- _WHAT TO PRODUCE_
Looking at the listing below, retype exactly the lines starting at the one containing "function lathe(parent, name, points, mat)" and ending at the one containing "s.holes.push(hole);", both included, and nothing else.
══════════
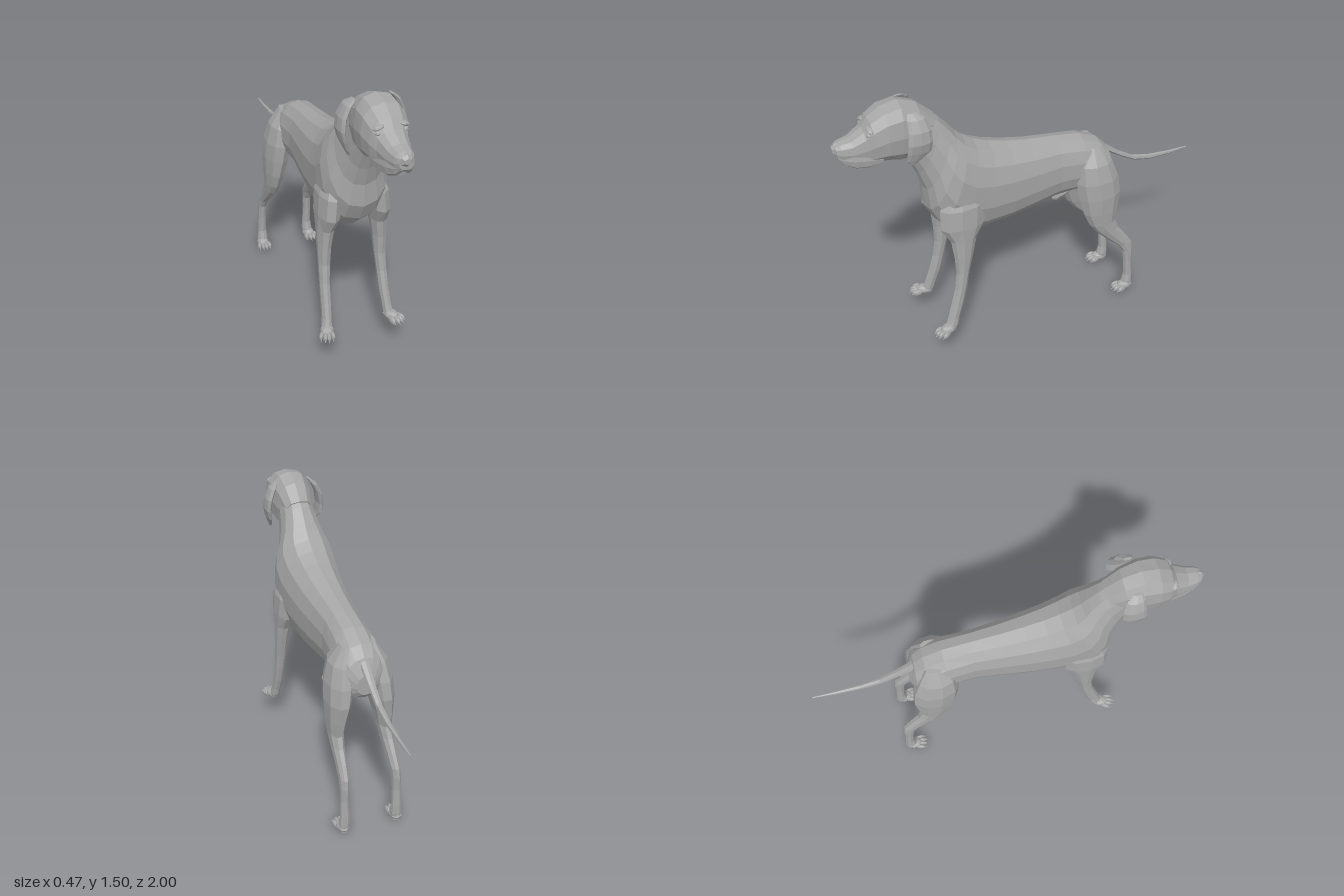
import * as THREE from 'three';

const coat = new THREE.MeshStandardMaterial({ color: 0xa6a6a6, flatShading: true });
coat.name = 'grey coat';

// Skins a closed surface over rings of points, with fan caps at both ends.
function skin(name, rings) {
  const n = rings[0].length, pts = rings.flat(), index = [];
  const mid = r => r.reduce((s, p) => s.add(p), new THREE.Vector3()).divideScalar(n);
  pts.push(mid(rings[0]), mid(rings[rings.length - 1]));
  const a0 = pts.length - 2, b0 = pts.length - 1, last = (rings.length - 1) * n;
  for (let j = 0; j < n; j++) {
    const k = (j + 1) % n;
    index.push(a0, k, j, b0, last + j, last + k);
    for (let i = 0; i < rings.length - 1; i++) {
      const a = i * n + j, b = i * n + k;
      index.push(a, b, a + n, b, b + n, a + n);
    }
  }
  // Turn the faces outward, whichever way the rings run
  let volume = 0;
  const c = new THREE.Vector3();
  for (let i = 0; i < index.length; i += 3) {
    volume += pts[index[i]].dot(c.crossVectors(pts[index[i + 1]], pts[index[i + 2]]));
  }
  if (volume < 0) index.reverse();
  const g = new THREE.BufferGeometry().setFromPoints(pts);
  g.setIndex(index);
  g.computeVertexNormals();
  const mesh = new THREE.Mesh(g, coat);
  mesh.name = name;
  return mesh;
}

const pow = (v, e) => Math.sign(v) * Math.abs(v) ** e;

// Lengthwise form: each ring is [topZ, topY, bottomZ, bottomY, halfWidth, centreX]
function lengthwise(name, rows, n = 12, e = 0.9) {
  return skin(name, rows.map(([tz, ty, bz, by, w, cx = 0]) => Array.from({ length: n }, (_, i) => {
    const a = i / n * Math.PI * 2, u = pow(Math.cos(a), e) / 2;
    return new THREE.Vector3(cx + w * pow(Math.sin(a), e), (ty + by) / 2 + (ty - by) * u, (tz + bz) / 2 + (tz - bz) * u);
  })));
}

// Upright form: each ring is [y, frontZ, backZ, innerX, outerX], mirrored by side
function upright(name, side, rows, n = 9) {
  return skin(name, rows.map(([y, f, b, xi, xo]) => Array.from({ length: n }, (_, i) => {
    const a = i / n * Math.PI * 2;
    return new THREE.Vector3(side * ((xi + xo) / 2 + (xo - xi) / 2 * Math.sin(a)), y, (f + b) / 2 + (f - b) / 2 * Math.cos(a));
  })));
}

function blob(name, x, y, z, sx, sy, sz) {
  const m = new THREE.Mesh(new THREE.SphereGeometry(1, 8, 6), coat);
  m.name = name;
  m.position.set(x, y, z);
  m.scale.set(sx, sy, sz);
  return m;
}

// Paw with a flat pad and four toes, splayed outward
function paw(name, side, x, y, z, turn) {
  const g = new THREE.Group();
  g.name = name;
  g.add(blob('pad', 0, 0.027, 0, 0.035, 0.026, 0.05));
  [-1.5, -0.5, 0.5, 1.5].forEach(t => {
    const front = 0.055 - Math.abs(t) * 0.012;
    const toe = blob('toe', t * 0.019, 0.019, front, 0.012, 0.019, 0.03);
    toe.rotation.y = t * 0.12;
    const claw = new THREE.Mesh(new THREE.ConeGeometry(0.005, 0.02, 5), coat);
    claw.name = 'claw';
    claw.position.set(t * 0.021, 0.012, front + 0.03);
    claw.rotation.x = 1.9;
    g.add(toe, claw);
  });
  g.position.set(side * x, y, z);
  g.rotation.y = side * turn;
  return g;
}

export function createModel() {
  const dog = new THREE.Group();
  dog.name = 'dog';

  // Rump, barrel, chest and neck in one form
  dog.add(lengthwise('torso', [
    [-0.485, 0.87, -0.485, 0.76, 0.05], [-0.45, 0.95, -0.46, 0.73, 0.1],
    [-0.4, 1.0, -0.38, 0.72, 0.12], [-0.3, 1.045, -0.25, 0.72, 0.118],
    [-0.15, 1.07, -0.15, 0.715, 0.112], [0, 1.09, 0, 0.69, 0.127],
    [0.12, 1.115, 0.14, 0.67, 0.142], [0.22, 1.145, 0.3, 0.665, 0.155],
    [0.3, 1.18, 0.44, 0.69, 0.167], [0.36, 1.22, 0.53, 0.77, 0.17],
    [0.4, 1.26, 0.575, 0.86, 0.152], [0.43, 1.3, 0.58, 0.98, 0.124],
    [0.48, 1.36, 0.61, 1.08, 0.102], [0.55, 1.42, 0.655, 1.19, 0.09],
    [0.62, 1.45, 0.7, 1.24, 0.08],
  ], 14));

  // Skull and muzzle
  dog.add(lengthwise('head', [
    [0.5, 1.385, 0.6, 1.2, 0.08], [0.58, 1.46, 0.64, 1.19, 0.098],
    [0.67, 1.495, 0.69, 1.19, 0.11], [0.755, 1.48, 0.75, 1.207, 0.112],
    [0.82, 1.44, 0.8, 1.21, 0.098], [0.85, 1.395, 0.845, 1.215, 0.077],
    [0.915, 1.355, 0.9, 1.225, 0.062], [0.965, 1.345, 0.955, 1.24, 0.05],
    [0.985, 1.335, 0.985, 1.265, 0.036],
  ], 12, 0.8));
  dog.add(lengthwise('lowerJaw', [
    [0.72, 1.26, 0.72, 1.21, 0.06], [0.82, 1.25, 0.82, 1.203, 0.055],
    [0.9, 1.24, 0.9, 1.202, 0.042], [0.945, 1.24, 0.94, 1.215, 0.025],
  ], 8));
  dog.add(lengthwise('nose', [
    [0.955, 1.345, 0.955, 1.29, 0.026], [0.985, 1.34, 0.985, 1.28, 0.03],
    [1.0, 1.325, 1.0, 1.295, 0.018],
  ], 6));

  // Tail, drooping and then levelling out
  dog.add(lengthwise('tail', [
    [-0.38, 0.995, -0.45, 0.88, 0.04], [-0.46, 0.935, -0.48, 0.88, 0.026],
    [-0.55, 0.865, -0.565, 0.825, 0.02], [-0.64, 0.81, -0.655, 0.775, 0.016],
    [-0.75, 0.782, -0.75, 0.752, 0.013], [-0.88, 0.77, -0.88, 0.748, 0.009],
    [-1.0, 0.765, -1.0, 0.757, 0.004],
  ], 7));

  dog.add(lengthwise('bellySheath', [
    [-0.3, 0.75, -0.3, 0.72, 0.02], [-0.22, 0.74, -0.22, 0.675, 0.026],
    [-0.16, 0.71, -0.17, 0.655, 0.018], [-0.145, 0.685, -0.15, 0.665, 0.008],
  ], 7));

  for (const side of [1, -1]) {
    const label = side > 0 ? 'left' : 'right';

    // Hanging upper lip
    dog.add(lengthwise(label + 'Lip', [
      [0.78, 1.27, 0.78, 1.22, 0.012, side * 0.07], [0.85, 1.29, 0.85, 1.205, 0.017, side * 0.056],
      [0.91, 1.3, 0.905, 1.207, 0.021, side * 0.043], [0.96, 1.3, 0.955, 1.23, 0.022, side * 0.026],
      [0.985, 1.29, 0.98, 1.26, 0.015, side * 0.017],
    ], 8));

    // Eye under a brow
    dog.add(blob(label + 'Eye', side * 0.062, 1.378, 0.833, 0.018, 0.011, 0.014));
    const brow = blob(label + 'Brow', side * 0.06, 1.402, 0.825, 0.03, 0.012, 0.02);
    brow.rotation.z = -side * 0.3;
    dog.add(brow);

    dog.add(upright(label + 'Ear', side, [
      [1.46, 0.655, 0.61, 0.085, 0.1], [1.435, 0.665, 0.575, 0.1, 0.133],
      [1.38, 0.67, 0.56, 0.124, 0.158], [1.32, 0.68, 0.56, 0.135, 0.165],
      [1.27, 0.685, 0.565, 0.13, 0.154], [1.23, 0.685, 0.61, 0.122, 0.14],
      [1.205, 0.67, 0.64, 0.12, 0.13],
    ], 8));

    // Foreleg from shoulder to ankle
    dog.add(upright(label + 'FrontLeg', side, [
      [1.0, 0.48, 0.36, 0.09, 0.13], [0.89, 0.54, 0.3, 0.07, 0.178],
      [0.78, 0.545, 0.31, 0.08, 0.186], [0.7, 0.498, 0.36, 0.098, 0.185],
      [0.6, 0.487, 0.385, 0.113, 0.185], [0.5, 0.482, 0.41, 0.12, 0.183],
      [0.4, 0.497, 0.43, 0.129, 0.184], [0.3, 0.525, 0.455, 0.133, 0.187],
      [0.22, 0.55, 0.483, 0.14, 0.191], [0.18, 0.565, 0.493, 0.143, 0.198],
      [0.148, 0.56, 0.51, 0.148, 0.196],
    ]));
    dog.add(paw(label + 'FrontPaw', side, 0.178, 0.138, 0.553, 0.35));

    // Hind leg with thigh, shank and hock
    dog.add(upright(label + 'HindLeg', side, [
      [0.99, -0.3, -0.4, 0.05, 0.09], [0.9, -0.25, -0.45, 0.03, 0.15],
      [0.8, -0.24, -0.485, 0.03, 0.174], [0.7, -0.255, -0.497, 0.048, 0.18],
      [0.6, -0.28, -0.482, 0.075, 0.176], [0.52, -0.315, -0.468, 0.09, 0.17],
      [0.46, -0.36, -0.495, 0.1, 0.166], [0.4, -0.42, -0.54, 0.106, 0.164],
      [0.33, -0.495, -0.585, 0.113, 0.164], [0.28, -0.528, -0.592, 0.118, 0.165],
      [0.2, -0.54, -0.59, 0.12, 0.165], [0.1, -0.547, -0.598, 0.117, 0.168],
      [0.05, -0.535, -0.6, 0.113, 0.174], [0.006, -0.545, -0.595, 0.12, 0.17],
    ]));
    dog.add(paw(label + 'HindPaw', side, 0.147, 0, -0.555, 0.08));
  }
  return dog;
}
══════════
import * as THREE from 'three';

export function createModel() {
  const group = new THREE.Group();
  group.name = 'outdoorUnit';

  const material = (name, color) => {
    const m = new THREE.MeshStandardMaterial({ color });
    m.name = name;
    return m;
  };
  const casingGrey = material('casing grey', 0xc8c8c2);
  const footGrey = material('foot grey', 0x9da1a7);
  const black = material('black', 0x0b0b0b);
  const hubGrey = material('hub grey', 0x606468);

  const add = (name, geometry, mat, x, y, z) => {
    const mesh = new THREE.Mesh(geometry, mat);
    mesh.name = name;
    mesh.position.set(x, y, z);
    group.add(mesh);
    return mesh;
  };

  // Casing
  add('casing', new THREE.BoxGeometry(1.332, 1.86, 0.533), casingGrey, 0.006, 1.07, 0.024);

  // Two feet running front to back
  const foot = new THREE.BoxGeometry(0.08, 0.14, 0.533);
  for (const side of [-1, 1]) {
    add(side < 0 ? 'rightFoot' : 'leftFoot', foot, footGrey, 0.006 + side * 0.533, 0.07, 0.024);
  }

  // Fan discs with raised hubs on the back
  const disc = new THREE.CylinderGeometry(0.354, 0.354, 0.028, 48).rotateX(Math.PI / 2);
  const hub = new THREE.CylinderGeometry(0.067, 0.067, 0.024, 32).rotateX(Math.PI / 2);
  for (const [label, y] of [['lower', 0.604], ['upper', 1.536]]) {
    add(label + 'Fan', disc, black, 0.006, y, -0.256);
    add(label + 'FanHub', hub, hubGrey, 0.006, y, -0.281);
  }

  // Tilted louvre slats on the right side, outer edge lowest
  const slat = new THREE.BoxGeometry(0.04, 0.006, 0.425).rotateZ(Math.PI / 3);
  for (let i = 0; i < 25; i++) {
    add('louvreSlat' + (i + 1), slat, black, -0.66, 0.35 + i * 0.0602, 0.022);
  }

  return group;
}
══════════
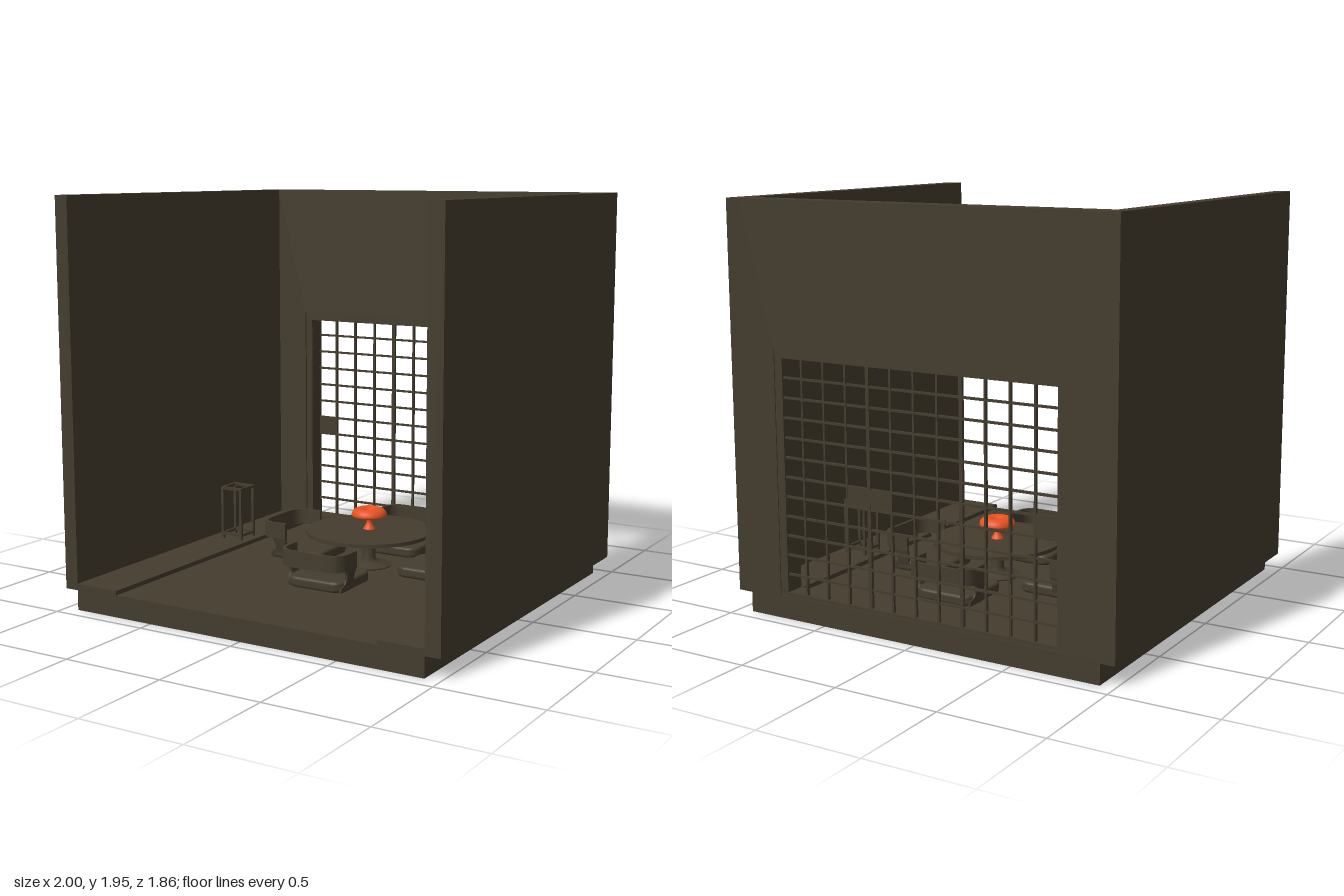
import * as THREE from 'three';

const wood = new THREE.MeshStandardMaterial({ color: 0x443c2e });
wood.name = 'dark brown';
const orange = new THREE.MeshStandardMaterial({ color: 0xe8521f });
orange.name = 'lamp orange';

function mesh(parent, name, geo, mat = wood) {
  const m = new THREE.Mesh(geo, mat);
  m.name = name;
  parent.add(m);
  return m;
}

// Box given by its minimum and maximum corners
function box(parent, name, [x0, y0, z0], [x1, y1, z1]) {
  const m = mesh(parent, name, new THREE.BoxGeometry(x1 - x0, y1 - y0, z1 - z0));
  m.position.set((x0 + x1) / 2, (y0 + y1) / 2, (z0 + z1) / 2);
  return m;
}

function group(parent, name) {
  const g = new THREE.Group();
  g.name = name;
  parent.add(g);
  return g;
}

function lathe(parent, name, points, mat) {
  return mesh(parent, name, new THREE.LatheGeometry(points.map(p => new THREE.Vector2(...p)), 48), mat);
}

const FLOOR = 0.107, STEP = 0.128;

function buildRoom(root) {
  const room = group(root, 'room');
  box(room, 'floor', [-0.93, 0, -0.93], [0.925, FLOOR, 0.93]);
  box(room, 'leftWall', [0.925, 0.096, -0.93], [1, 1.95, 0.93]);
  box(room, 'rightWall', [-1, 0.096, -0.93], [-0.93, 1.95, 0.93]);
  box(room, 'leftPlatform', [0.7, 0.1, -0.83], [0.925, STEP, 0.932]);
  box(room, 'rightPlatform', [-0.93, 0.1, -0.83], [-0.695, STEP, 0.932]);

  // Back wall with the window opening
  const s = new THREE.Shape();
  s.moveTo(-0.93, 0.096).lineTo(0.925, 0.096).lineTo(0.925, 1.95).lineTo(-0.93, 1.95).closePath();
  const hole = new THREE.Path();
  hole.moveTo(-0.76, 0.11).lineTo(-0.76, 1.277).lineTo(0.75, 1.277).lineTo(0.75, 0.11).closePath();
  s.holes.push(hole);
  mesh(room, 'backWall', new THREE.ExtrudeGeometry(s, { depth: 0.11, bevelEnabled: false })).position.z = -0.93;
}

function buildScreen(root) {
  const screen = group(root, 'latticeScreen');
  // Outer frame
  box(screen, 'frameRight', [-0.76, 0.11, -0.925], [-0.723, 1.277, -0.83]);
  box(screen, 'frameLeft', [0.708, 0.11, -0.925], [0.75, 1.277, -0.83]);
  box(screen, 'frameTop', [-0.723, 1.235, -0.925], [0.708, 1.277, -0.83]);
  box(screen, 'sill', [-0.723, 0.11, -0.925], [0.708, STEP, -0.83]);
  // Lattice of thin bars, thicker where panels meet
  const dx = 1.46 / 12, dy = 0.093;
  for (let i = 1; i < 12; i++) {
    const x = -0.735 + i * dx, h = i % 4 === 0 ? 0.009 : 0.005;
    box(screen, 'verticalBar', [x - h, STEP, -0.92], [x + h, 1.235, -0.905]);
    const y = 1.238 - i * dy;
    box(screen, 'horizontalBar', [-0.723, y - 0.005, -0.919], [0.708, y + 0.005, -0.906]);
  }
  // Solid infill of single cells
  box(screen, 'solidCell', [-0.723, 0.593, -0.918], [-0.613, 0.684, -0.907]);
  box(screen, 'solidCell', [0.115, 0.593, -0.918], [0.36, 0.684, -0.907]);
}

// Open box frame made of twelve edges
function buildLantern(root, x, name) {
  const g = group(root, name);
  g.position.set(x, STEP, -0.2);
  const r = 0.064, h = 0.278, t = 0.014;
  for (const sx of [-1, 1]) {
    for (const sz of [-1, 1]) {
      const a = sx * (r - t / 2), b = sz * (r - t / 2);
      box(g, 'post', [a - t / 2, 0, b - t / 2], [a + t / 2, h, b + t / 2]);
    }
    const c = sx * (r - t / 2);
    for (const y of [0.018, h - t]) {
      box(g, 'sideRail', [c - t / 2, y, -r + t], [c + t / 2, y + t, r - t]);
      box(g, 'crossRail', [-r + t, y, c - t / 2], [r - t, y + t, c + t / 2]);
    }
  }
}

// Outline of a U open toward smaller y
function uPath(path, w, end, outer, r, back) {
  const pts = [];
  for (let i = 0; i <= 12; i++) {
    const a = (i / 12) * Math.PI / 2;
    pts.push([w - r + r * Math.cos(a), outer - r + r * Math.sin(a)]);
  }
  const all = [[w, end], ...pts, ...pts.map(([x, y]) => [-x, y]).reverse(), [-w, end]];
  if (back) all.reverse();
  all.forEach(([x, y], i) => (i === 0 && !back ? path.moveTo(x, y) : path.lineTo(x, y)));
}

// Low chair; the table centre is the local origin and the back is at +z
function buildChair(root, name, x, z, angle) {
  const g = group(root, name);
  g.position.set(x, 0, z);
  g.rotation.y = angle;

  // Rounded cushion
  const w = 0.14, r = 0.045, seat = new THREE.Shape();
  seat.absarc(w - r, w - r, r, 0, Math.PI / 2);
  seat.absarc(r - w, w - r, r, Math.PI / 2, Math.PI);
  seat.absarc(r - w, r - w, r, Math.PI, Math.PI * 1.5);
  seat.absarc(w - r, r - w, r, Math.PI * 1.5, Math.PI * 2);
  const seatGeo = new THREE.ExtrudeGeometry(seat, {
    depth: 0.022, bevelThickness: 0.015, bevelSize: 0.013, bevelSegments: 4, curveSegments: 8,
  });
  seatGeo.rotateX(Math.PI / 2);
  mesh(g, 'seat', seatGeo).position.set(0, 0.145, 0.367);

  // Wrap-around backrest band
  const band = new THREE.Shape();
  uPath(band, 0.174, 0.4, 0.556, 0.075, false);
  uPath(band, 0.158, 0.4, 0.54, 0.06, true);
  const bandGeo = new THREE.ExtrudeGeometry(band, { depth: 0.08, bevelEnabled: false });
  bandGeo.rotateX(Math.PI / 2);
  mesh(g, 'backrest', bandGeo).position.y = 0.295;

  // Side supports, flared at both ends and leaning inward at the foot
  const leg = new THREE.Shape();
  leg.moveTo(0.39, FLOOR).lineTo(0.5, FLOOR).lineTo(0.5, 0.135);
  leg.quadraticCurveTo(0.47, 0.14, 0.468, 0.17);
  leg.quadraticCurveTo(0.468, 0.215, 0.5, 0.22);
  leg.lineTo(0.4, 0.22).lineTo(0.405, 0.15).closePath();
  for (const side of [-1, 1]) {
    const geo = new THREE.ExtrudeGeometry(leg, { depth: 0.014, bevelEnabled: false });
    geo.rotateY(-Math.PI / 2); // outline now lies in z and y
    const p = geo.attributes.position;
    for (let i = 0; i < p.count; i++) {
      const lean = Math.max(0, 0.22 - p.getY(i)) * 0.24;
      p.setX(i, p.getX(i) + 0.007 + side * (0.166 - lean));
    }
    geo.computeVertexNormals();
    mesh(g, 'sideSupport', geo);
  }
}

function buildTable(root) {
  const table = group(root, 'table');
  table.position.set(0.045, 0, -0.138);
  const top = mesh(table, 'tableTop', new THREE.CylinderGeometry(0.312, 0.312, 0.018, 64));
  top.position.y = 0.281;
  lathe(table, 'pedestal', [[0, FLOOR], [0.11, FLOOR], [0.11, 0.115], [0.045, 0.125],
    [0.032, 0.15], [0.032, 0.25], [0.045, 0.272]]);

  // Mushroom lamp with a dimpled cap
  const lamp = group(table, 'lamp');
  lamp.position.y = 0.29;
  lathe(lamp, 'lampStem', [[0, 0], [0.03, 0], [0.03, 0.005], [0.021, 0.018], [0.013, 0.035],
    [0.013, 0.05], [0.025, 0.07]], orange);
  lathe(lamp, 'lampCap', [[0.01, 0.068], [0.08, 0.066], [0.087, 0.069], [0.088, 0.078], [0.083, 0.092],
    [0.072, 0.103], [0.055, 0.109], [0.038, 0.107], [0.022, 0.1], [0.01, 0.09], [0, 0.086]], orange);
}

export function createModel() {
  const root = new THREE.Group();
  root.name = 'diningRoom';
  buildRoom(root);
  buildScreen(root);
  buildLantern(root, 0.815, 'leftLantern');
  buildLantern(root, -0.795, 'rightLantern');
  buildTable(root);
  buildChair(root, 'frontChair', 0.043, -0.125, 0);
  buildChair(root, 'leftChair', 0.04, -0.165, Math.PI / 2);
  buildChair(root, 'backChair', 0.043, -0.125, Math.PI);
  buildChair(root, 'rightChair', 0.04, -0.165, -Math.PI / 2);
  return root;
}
══════════
- _YOUR SOLUTION_
function lathe(parent, name, points, mat) {
  return mesh(parent, name, new THREE.LatheGeometry(points.map(p => new THREE.Vector2(...p)), 48), mat);
}

const FLOOR = 0.107, STEP = 0.128;

function buildRoom(root) {
  const room = group(root, 'room');
  box(room, 'floor', [-0.93, 0, -0.93], [0.925, FLOOR, 0.93]);
  box(room, 'leftWall', [0.925, 0.096, -0.93], [1, 1.95, 0.93]);
  box(room, 'rightWall', [-1, 0.096, -0.93], [-0.93, 1.95, 0.93]);
  box(room, 'leftPlatform', [0.7, 0.1, -0.83], [0.925, STEP, 0.932]);
  box(room, 'rightPlatform', [-0.93, 0.1, -0.83], [-0.695, STEP, 0.932]);

  // Back wall with the window opening
  const s = new THREE.Shape();
  s.moveTo(-0.93, 0.096).lineTo(0.925, 0.096).lineTo(0.925, 1.95).lineTo(-0.93, 1.95).closePath();
  const hole = new THREE.Path();
  hole.moveTo(-0.76, 0.11).lineTo(-0.76, 1.277).lineTo(0.75, 1.277).lineTo(0.75, 0.11).closePath();
  s.holes.push(hole);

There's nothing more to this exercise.